• [Data for the task]:
====================

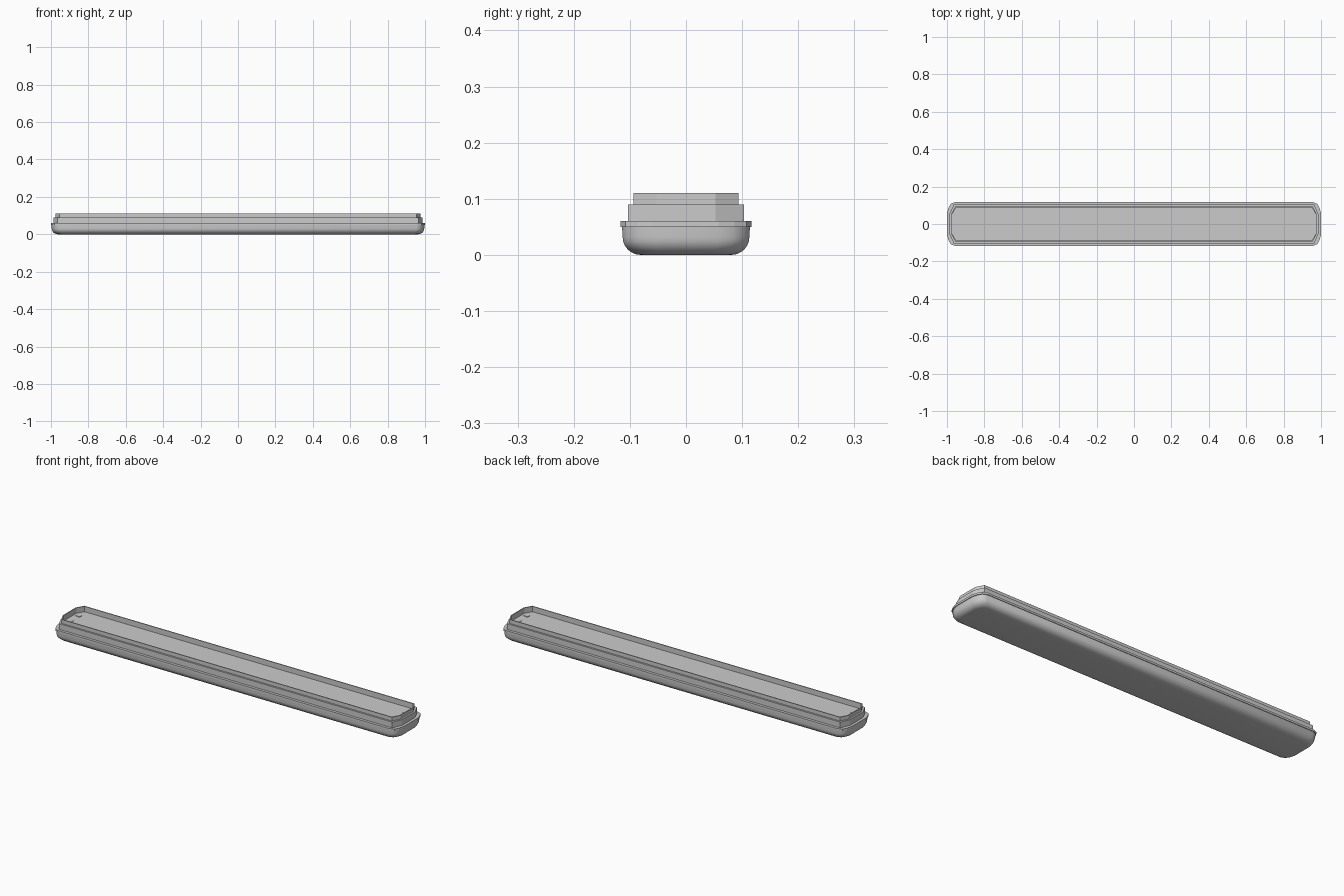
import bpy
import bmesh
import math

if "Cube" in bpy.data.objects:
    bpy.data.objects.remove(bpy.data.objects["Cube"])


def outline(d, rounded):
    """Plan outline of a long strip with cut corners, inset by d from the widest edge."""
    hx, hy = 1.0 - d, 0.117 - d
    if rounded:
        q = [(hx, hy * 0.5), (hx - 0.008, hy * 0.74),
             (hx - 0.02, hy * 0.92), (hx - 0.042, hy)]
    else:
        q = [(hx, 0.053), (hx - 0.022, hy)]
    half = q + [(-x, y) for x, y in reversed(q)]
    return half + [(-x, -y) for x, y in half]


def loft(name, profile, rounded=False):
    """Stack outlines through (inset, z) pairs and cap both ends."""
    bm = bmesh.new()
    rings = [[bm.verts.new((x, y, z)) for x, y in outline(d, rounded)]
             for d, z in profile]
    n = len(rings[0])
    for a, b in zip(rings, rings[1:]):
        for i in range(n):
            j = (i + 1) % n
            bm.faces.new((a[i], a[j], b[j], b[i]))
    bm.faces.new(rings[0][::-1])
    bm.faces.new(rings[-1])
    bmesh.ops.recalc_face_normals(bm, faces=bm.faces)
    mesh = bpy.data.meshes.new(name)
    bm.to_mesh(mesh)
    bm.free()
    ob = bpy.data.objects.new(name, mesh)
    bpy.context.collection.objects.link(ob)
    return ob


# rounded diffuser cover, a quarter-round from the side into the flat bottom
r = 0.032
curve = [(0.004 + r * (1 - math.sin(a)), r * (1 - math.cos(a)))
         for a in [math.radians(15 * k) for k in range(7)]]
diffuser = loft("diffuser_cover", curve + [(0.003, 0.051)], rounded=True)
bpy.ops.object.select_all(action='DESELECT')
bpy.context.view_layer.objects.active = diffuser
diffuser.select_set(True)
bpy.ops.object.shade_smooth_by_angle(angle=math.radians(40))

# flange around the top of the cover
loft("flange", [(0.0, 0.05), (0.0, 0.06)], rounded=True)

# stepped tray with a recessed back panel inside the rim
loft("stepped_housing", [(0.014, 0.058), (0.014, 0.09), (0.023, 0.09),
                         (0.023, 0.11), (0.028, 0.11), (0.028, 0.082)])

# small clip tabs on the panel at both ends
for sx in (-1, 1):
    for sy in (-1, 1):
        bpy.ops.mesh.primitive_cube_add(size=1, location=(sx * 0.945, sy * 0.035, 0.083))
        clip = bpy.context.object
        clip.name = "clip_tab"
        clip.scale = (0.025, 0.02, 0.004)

====================

• [Problem description]:
The output should be exactly the lines above from the line containing "import math" to the line containing "for a, b in", inclusive, with no other lines.

• [Exercise result]:
import math

if "Cube" in bpy.data.objects:
    bpy.data.objects.remove(bpy.data.objects["Cube"])


def outline(d, rounded):
    """Plan outline of a long strip with cut corners, inset by d from the widest edge."""
    hx, hy = 1.0 - d, 0.117 - d
    if rounded:
        q = [(hx, hy * 0.5), (hx - 0.008, hy * 0.74),
             (hx - 0.02, hy * 0.92), (hx - 0.042, hy)]
    else:
        q = [(hx, 0.053), (hx - 0.022, hy)]
    half = q + [(-x, y) for x, y in reversed(q)]
    return half + [(-x, -y) for x, y in half]


def loft(name, profile, rounded=False):
    """Stack outlines through (inset, z) pairs and cap both ends."""
    bm = bmesh.new()
    rings = [[bm.verts.new((x, y, z)) for x, y in outline(d, rounded)]
             for d, z in profile]
    n = len(rings[0])
    for a, b in zip(rings, rings[1:]):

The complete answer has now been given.